“Listening to Carine Roitfeld talk is like having Chanel No 5 eau de parfum dripped, very slowly, into your ear. If it were possible to bottle that accent, it would surely be found to contain the very DNA of sexy-French womanliness.”
This quote – the most evocative I have ever read of Roitfeld – can aptly extend to her editorial influence.
Without censure, Roitfeld tattooed the pages of Paris Vogue with the most urgent elements of her DNA. Uncompromising. Visceral. Luxurious. Tribal. Anti-establishment. Sexual. The magazine was remade in her icon.
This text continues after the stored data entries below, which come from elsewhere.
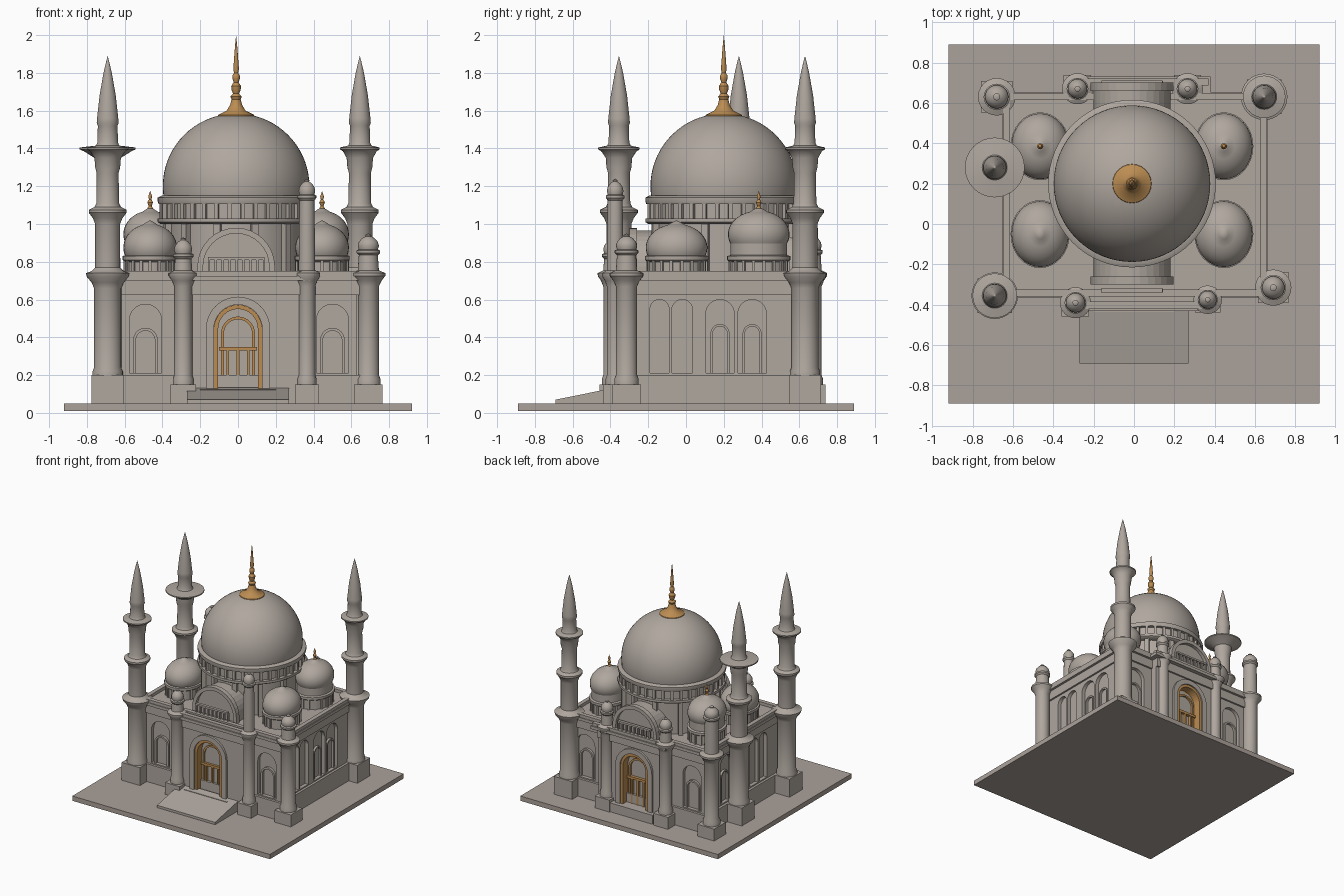
import bpy, bmesh, math
from mathutils import Matrix

if "Cube" in bpy.data.objects:
    bpy.data.objects.remove(bpy.data.objects["Cube"])

def material(name, rgb):
    m = bpy.data.materials.new(name)
    m.diffuse_color = (*rgb, 1)
    m.use_nodes = True
    m.node_tree.nodes["Principled BSDF"].inputs["Base Color"].default_value = m.diffuse_color
    return m

STONE = material("warm grey stone", (0.43, 0.385, 0.345))
PAVING = material("paving stone", (0.41, 0.355, 0.32))
GOLD = material("aged gold", (0.50, 0.265, 0.085))

def finish(name, bm, mat, smooth=False):
    bmesh.ops.recalc_face_normals(bm, faces=bm.faces)
    me = bpy.data.meshes.new(name)
    bm.to_mesh(me)
    bm.free()
    ob = bpy.data.objects.new(name, me)
    bpy.context.collection.objects.link(ob)
    me.materials.append(mat)
    if smooth:
        bpy.ops.object.select_all(action='DESELECT')
        ob.select_set(True)
        bpy.context.view_layer.objects.active = ob
        bpy.ops.object.shade_smooth_by_angle(angle=math.radians(35))
    return ob

def add_box(bm, x0, x1, y0, y1, z0, z1):
    m = Matrix.Translation(((x0+x1)/2, (y0+y1)/2, (z0+z1)/2)) @ Matrix.Diagonal((x1-x0, y1-y0, z1-z0, 1))
    return bmesh.ops.create_cube(bm, size=1, matrix=m)['verts']

def boxes(name, dims, mat=STONE):
    bm = bmesh.new()
    for d in dims:
        add_box(bm, *d)
    return finish(name, bm, mat)

def lathe(name, x, y, prof, mat=STONE, n=32, sx=1):
    """Revolve (radius, z) points about a vertical axis."""
    bm = bmesh.new()
    rings = []
    for r, z in prof:
        if r < 1e-4:
            rings.append([bm.verts.new((x, y, z))] * n)
        else:
            rings.append([bm.verts.new((x + sx*r*math.cos(2*math.pi*i/n), y + r*math.sin(2*math.pi*i/n), z)) for i in range(n)])
    for a, b in zip(rings, rings[1:]):
        for i in range(n):
            j = (i+1) % n
            vs = list(dict.fromkeys((a[i], a[j], b[j], b[i])))
            if len(vs) > 2:
                bm.faces.new(vs)
    for ring in (rings[0], rings[-1]):
        if ring[0] is not ring[1]:
            bm.faces.new(ring)
    return finish(name, bm, mat, True)

def arch_pts(u, hw, z0, zs, n=16):
    return [(u-hw, z0)] + [(u - hw*math.cos(math.pi*i/n), zs + hw*math.sin(math.pi*i/n)) for i in range(n+1)] + [(u+hw, z0)]

def add_arch(bm, axis, u, hw, z0, zs, w0, w1, band=0):
    """Arched slab (or arched band) whose depth runs along the axis from w0 to w1."""
    pos = (lambda p, w: (p[0], w, p[1])) if axis == 'y' else (lambda p, w: (w, p[0], p[1]))
    out = arch_pts(u, hw, z0, zs)
    a, b = [[bm.verts.new(pos(p, w)) for p in out] for w in (w0, w1)]
    k = len(out)
    if not band:
        bm.faces.new(a)
        bm.faces.new(b)
        for i in range(k):
            bm.faces.new((a[i], a[(i+1) % k], b[(i+1) % k], b[i]))
        return
    inn = arch_pts(u, hw-band, z0, zs)
    c, d = [[bm.verts.new(pos(p, w)) for p in inn] for w in (w0, w1)]
    for i in range(k-1):
        for p, q in ((a, b), (b, d), (d, c), (c, a)):
            bm.faces.new((p[i], p[i+1], q[i+1], q[i]))
    for i in (0, k-1):
        bm.faces.new((a[i], b[i], d[i], c[i]))

def arches(name, specs, mat=STONE):
    bm = bmesh.new()
    for s in specs:
        add_arch(bm, *s)
    return finish(name, bm, mat)

def cut(ob, specs):
    cutter = arches("niche_cutter", specs)
    cutter.hide_render = True
    mod = ob.modifiers.new("niches", 'BOOLEAN')
    mod.operation, mod.solver, mod.object = 'DIFFERENCE', 'EXACT', cutter
    bpy.context.view_layer.objects.active = ob
    bpy.ops.object.modifier_apply(modifier=mod.name)
    bpy.data.objects.remove(cutter)

# Paved base and entrance ramp
boxes("base_plate", [(-.92, .92, -.89, .89, .01, .05)], PAVING)
bm = bmesh.new()
for v in add_box(bm, -.27, .27, -.69, -.37, .045, .135):
    if v.co.z > .1 and v.co.y < -.6:
        v.co.z = .07
finish("entrance_ramp", bm, STONE)

# Main hall with arched niches in every wall
X0, X1, Y0, Y1 = -.62, .63, -.33, .62
hall = boxes("hall", [(X0, X1, Y0, Y1, .04, .70)])
niches = []
for w0, w1 in ((X0-.02, X0+.03), (X1-.03, X1+.02)):
    niches += [('x', u, hw, .21, .60-hw, w0, w1) for u, hw in ((-.14, .05), (-.02, .055), (.18, .075), (.35, .075))]
for w0, w1 in ((Y0-.02, Y0+.03), (Y1-.03, Y1+.02)):
    niches += [('y', u, .085, .21, .49, w0, w1) for u in (-.49, .50)]
cut(hall, niches)
windows = []
for w0, w1 in ((X0+.012, X0+.04), (X1-.04, X1-.012)):
    windows += [('x', u, .05, .21, .42, w0, w1, .012) for u in (.18, .35)]
for w0, w1 in ((Y0+.01, Y0+.04), (Y1-.04, Y1-.01)):
    windows += [('y', u, .065, .21, .385, w0, w1, .015) for u in (-.49, .50)]
arches("window_frames", windows)
boxes("wall_plinth", [(X0-.02, X1+.02, Y0-.02, Y1+.02, .04, .20)])

# Projecting portals front and back, each with a gold doorway
for side, yf, s in (("front", -.385, 1), ("back", .68, -1)):
    yi = yf + s*.10
    portal = boxes(side + "_portal", [(-.29, .34, min(yf, yi), max(yf, yi), .04, .70)])
    cut(portal, [('y', 0, .125, .12, .445, yf - s*.03, yf + s*.07)])
    arches(side + "_portal_surround", [('y', 0, .17, .05, .445, yf - s*.018, yf + s*.01, .042)])
    arches(side + "_door_frame", [('y', 0, .127, .12, .445, yf - s*.008, yf + s*.069, .022),
                                  ('y', 0, .09, .12, .42, yf + s*.045, yf + s*.07, .015)], GOLD)
    arches(side + "_door", [('y', 0, .125, .12, .445, yf + s*.06, yf + s*.075)], GOLD)
    ya, yb = sorted((yf + s*.035, yf + s*.065))
    boxes(side + "_door_bars", [(-.10, .10, ya, yb, .33, .35), (-.008, .008, ya, yb, .12, .33),
                                (-.06, -.048, ya, yb, .12, .33), (.048, .06, ya, yb, .12, .33)], GOLD)
    boxes(side + "_door_step", [(-.2, .2, min(yf-s*.05, yi), max(yf-s*.05, yi), .04, .125)])

# Frieze, cornice and parapet around the roof
boxes("frieze", [(X0-.015, X1+.015, Y0-.015, Y1+.015, .625, .70), (-.29, .34, -.40, .695, .625, .70)])
boxes("cornice", [(X0-.035, X1+.035, Y0-.035, Y1+.035, .70, .725), (-.32, .38, -.43, .73, .70, .725)])
def ring_walls(x0, x1, y0, y1, t, z0, z1):
    return [(x0, x1, y0, y0+t, z0, z1), (x0, x1, y1-t, y1, z0, z1),
            (x0, x0+t, y0, y1, z0, z1), (x1-t, x1, y0, y1, z0, z1)]
boxes("parapet", ring_walls(X0-.03, X1+.03, Y0-.03, Y1+.03, .035, .72, .75)
      + [(-.31, .37, -.42, -.385, .72, .75), (-.31, .37, .685, .72, .72, .75)])

# Arched vaults above both portals with small balustrades
arches("portal_vaults", [('y', -.01, .19, .72, .775, -.27, .67), ('y', -.01, .205, .72, .775, -.30, -.26, .03),
                         ('y', -.01, .205, .72, .775, .66, .70, .03)])
rails = []
for y in (-.33, .70):
    rails += [(-.16, .14, y-.012, y+.012, .81, .825)]
    rails += [(-.16+i*.0365, -.148+i*.0365, y-.008, y+.008, .72, .815) for i in range(9)]
boxes("portal_balustrades", rails)

# Central drum with arcade, great dome and finial
CX, CY = -.01, .20
lathe("drum_base", CX, CY, [(.36, .70), (.36, 1.0), (.40, 1.0), (.415, 1.01), (.415, 1.03), (.385, 1.03), (.385, 1.105),
                            (.41, 1.105), (.415, 1.12), (.415, 1.14), (.395, 1.15), (.37, 1.15)], n=64)
def posts(name, x, y, r, n, w, z0, z1, sx=1):
    bm = bmesh.new()
    for i in range(n):
        a = 2*math.pi*(i+.5)/n
        m = (Matrix.Translation((x+sx*r*math.cos(a), y+r*math.sin(a), (z0+z1)/2))
             @ Matrix.Rotation(a, 4, 'Z') @ Matrix.Diagonal((w, w, z1-z0, 1)))
        bmesh.ops.create_cube(bm, size=1, matrix=m)
    finish(name, bm, STONE)
posts("drum_arcade_posts", CX, CY, .395, 36, .02, 1.025, 1.11)
posts("drum_piers", CX, CY, .375, 12, .035, .70, 1.01)
def dome_profile(r, zc, zb, h):
    a0 = math.asin((zb-zc)/h)
    return [(r*math.cos(a0+(math.pi/2-a0)*i/20), zc+h*math.sin(a0+(math.pi/2-a0)*i/20)) for i in range(20)] + [(0, zc+h)]
lathe("great_dome", CX, CY, dome_profile(.388, 1.20, 1.13, .385), n=64)
lathe("great_finial", CX, CY, [(.10, 1.562), (.095, 1.578), (.05, 1.60), (.032, 1.63), (.024, 1.66), (.03, 1.675),
      (.016, 1.69), (.024, 1.71), (.026, 1.73), (.013, 1.75), (.02, 1.77), (.02, 1.785), (.011, 1.80), (.015, 1.82),
      (.012, 1.86), (.006, 1.94), (0, 2.0)], GOLD, 24)

# Four lesser domes; the rear pair is taller with gold finials
for x, y, top in ((-.465, -.05, 1.02), (.445, -.05, 1.02), (-.465, .385, 1.09), (.445, .385, 1.09)):
    zc = top - .145
    lathe("lesser_dome_drum", x, y, [(.155, .70), (.155, .80), (.168, .81), (.168, .83), (.15, .835), (.15, zc)], sx=.87)
    posts("lesser_drum_posts", x, y, .155, 18, .016, .70, .815, .87)
    prof = dome_profile(.163, zc, zc-.05, .125)
    lathe("lesser_dome", x, y, prof[:-3] + [(.025, top-.012), (0, top)], sx=.87)
    if top > 1.05:
        lathe("lesser_finial", x, y, [(.022, top-.02), (.008, top+.005), (.015, top+.025), (.006, top+.04), (.01, top+.055), (0, top+.085)], GOLD, 12)

# Tall minarets
for x, y, wide in ((-.69, -.355, .11), (-.69, .28, .148), (.645, .63, .105)):
    boxes("minaret_plinth", [(x-.085, x+.085, y-.085, y+.085, .04, .20)])
    k = wide
    lathe("minaret", x, y, [(.08, .19), (.08, .22), (.072, .24), (.072, .66), (.085, .69), (.11, .72), (.115, .74), (.085, .75),
          (.066, .77), (.066, 1.0), (.078, 1.03), (.10, 1.06), (.10, 1.075), (.07, 1.09), (.06, 1.11), (.058, 1.27),
          (.066, 1.30), (.07, 1.35), (k*.85, 1.385), (k, 1.395), (k, 1.405), (.062, 1.415), (.055, 1.43), (.052, 1.52),
          (.058, 1.535), (.056, 1.56), (.043, 1.68), (.022, 1.80), (.008, 1.86), (0, 1.89)], n=32)

# Short turrets at the remaining corners and beside the portals
for x, y, r, top in ((.69, -.315, .056, .95), (-.68, .63, .058, 1.14), (-.29, -.39, .048, .93), (.365, -.375, .044, 1.24),
                     (-.28, .67, .048, .95), (.265, .67, .048, .95)):
    h = r + .02
    boxes("turret_plinth", [(x-h, x+h, y-h, y+h, .04, .15)])
    prof = [(r*1.15, .14), (r*1.15, .18), (r, .20), (r, .67), (r*1.25, .70), (r*1.6, .725), (r*1.6, .74), (r, .755)]
    b = top - .115
    prof += [(r*.9, b), (r*1.12, b+.012), (r*1.12, b+.025), (r*.9, b+.03), (r, b+.05), (r*.9, b+.07),
             (r*.6, b+.09), (r*.25, b+.10), (r*.3, b+.107), (0, top)]
    lathe("turret", x, y, prof, n=24)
Unlike her glacial counterpart across the Atlantic, Anna Wintour – who helms a corporate, nipple-free, celebrity-centric Vogue – Roitfeld has found a constant bedfellow in controversy.
She sits, unapologetically, at the limit.
“We have to fight to keep this un-politically correct attitude of French Vogue. But it’s more and more difficult… you cannot smoke, you cannot show arms, you cannot show little girls. Everything we do now is like walking in high heels on the ice, but we keep trying to do it.”
It is for this – her commitment to a creative vision and fearlessness in the defence of it – that Roitfeld epitomised, more than any other, an editrix of extraordinary daring.
In a world where dollar is king and commercial interests rule sovereign, she stood one of very few to implode taboos and reimagine our boundaries of morality and fashion.
There will, of course, be other visionaries to fill her spike heels. A new editrix – Emmanuelle Alt or Virginie Mouzat, anyone? – to take the magazine onward.
But for this reader, Carine Roitfeld will always remain.
|Stockholm Streetstyle, Quotes: The Guardian, The New York Times|
For those who love Alber Elbaz – but are working on a budget – news of Lanvin’s collaboration with H&M was akin to having Christmas arrive a month early.
I include myself very much in this statement.
By self-appointment, Napoleon has become our household Chancellor and is imposing budget cuts with the kind of ruthless zeal unbecoming for even a Conservative-led government.
It can only spell bad things for my wardrobe.
Having long wanted a Louis Vuitton leopard-print Stephen Sprouse scarf, I am beginning to realise that it may be a dream – forever, hopelessly – beyond financial reach.
This Diane von Furstenberg Kenley scarf would make a
poor cousin beautiful substitute, but – having traipsed my well-shod ne’er to be replaced Louboutin heels around London – every store seems to have exhausted their stock.
1. Damn you other ladies with good taste and less slow-off-the-mark organisational skills; and
2. Has anyone seen this scarf – in the grey colourway – on their shopping travels?
I’ve tried to keep my fiancé – the short, bossy, and aptly titled Napoleon – under wraps, but The Sartorialist has other plans…
Are clothes more than mere articles of cotton, velvet and lace?
When David Cameron – and his Bullingdon Club chums – smashed up private dining rooms and restaurants it was passed off as boyish “high jinks” and escaped criminal sanction.
Yet, when students – and academics – march on the issue of university fees they are detained in police kettles, beaten and criminalised.
Perhaps if student protesters wore the “Buller” tailcoat – and paid their way out of trouble like Cameron, George Osborne, Boris Johnson et al once did – they wouldn’t meet with the police truncheon?
Long time no hear!
What must it have been? A year?
I can’t say that I’ve been a good girl since we last corresponded.
I neglect my blog. Sometimes, after a tediously long day at work, I rub my food baby tummy to get a seat on the tube. And, last night, I deliberately stole the duvet from a sleeping Napoleon.
I’m not an awfully good girl.
But surely to lie and pretend otherwise would damn me even more?
I will try to be better and, were you to find the charity to forgive my all-too-many misdemeanors, it would be delightful to find this Yves Saint Laurent ‘Chyc’ handbag beneath the tree on Christmas morning.
Matches have some in stock – with complimentary rooftop parking – and you’ll find their address details here.
Of course, I promise not to use my bag for wicked means such as beating aside other shoppers in the January sales.
P.S: Whilst loathe to resort to blackmail, there’ll be extra mince pies in this for you – and carrots for Rudolf – if you can see me right.